Problem to solve
Line filter on the word "table": copy each matching line from the entries.

Stored data entries:
......
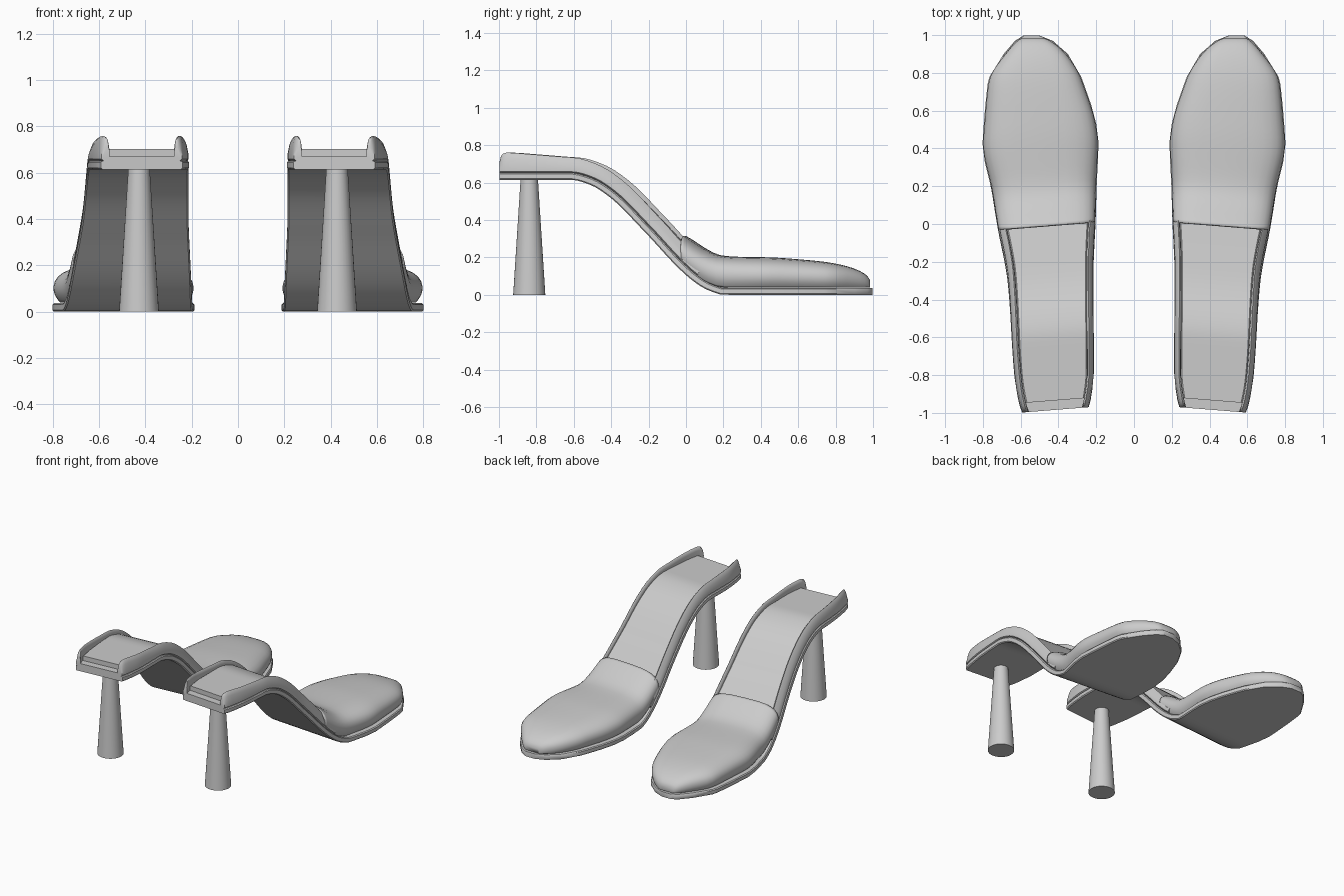
import bpy, bmesh
from math import sin, cos, radians, copysign

if "Cube" in bpy.data.objects:
    bpy.data.objects.remove(bpy.data.objects["Cube"])

# Underside of the sole in side view: y, z
PATH = [(-1, .615), (-.6, .615), (-.5, .59), (-.4, .53), (-.2, .335), (-.02, .145),
        (.06, .075), (.14, .025), (.22, .0), (.3, 0), (1, 0)]
# Sole outline in plan: y, inner x, outer x
OUTLINE = [(-.985, .24, .592), (-.95, .23, .605), (-.8, .212, .632), (-.3, .215, .668),
           (0, .203, .722), (.2, .197, .755), (.43, .188, .802), (.53, .2, .795),
           (.74, .265, .775), (.78, .28, .765), (.9, .35, .69), (.97, .43, .63), (.998, .50, .585)]
# Toe cap ridge: y, top z
RIDGE = [(-.01, .318), (.02, .302), (.1, .25), (.18, .213), (.26, .204), (.45, .2), (.6, .19), (.75, .175),
         (.86, .153), (.93, .127), (.965, .105), (.985, .078)]
WALL = [(-.985, .1), (-.975, .132), (-.95, .145), (-.8, .135), (-.6, .12), (-.4, .112), (0, .105), (.1, .09)]


def sample(table, y, col=1):
    """Smooth interpolation without overshoot."""
    n = len(table)
    if y <= table[0][0]:
        return table[0][col]
    if y >= table[-1][0]:
        return table[-1][col]
    s = [(table[i + 1][col] - table[i][col]) / (table[i + 1][0] - table[i][0]) for i in range(n - 1)]

    def slope(i):
        if i == 0 or i == n - 1:
            return s[min(i, n - 2)]
        a, b = s[i - 1], s[i]
        return 2 * a * b / (a + b) if a * b > 0 else 0
    i = max(k for k in range(n - 1) if table[k][0] <= y)
    h = table[i + 1][0] - table[i][0]
    t = (y - table[i][0]) / h
    return ((2*t**3 - 3*t*t + 1) * table[i][col] + (t**3 - 2*t*t + t) * h * slope(i)
            + (3*t*t - 2*t**3) * table[i + 1][col] + (t**3 - t*t) * h * slope(i + 1))


def skew(x, y):
    """Angles the heel edge and mouth edge slightly, fading toward the toe."""
    return -.08 * (x - .43) * max(0, min(1, (.5 - y) / .4))


def on_sole(y, side, inset, off):
    """Point above the sole underside: side 0 inner, 1 outer; off along the normal."""
    dz = (sample(PATH, y + .02) - sample(PATH, y - .02)) / .04
    ln = (1 + dz * dz) ** .5
    xi, xo = sample(OUTLINE, y, 1), sample(OUTLINE, y, 2)
    x = xo - inset if side else xi + inset
    return (x, y - dz / ln * off + skew(x, y), sample(PATH, y) + off / ln)


def stations(a, b, step=.04):
    n = max(1, round((b - a) / step))
    return [a + (b - a) * i / n for i in range(n + 1)]


def loft(name, rings, closed=True, caps=(True, True), angle=40, thick=0):
    bm = bmesh.new()
    vs = [[bm.verts.new(p) for p in r] for r in rings]
    n = len(vs[0])
    for a, b in zip(vs, vs[1:]):
        for i in range(n if closed else n - 1):
            j = (i + 1) % n
            bm.faces.new((a[i], a[j], b[j], b[i]))
    for k, r in zip(caps, (vs[0], vs[-1])):
        if k:
            bm.faces.new(r)
    bmesh.ops.recalc_face_normals(bm, faces=bm.faces)
    me = bpy.data.meshes.new(name)
    bm.to_mesh(me)
    bm.free()
    finish(bpy.data.objects.new(name, me), angle, thick)


def finish(ob, angle, thick=0):
    if ob.name not in bpy.context.collection.objects:
        bpy.context.collection.objects.link(ob)
    bpy.ops.object.select_all(action='DESELECT')
    ob.select_set(True)
    bpy.context.view_layer.objects.active = ob
    bpy.ops.object.shade_smooth_by_angle(angle=radians(angle))
    if thick:
        m = ob.modifiers.new("Thickness", 'SOLIDIFY')
        m.thickness, m.offset = thick, -1
    ob.modifiers.new("Pair", 'MIRROR')


def slab(name, ys, inset, lo, hi, r):
    """Flat strip following the sole with softened edges."""
    half = [(inset + r, lo), (inset, lo + r), (inset, hi - r), (inset + r, hi)]
    loft(name, [[on_sole(y, 0, *p) for p in half] + [on_sole(y, 1, *p) for p in half[::-1]]
                for y in ys])


# Outsole, faceted round the toe
toe = [.2, .25, .34, .43, .53, .63, .74, .78, .9, .97, .998]
slab("sole", [-.985, -.95, -.9] + stations(-.8, .16, .03) + toe, 0, 0, .036, .006)

# Insole pad running under the toe cap
slab("insole", [-.935] + stations(-.92, .24, .03) + stations(.3, .86), .034, .05, .088, .008)

# Upper: floor and leaning side walls in one U-shaped section
rings = []
for y in [-.985, -.98, -.975, -.965, -.95, -.92] + stations(-.88, .06, .03):
    h = sample(WALL, y)
    half = [(.012, .036), (.002, .044), (.002, .065), (.01, h - .03), (.019, h - .008), (.026, h),
            (.033, h - .006), (.037, h - .025), (.036, .055)]
    rings.append([on_sole(y, 0, *p) for p in half] + [on_sole(y, 1, *p) for p in half[::-1]])
loft("side_walls", rings)

# Toe cap: rounded arches from the mouth to the tip
rings = []
for y in [-.005, .01, .03] + stations(.06, .86) + [.895, .93, .955, .972, .985]:
    base = on_sole(y, 0, 0, .036)[2] + .004
    top = sample(RIDGE, y)
    xi, xo = sample(OUTLINE, y, 1), sample(OUTLINE, y, 2)
    c, hw = (xi + xo) / 2, (xo - xi) / 2 - .004 - .012 * max(0, (y - .8) / .2)
    mid = base + (top - base) * .38
    ring = []
    for k in range(25):
        a = radians(-60 + 300 * k / 24)
        sx = copysign(abs(cos(a)) ** .55, cos(a))
        sz = copysign(abs(sin(a)) ** .9, sin(a))
        if sz < 0:
            sx = copysign(1 - .12 * sz * sz, sx)
            z = mid + (mid - base) * sz / sin(radians(60)) ** .9
        else:
            z = mid + (top - mid) * sz
        x = c + hw * sx
        ring.append((x, y + skew(x, y), z))
    rings.append(ring)
loft("toe_cap", rings, closed=False, caps=(False, True), angle=60, thick=.012)

# Tapered heel post
bpy.ops.mesh.primitive_cone_add(vertices=32, radius1=.086, radius2=.046, depth=.625,
                                location=(.428, -.838, .3125))
heel = bpy.context.object
heel.name = "heel"
bpy.ops.object.transform_apply(location=True)
finish(heel, 40)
......
Output
def sample(table, y, col=1):
    n = len(table)
    if y <= table[0][0]:
        return table[0][col]
    if y >= table[-1][0]:
        return table[-1][col]
    s = [(table[i + 1][col] - table[i][col]) / (table[i + 1][0] - table[i][0]) for i in range(n - 1)]
    i = max(k for k in range(n - 1) if table[k][0] <= y)
    h = table[i + 1][0] - table[i][0]
    t = (y - table[i][0]) / h
    return ((2*t**3 - 3*t*t + 1) * table[i][col] + (t**3 - 2*t*t + t) * h * slope(i)
            + (3*t*t - 2*t**3) * table[i + 1][col] + (t**3 - t*t) * h * slope(i + 1))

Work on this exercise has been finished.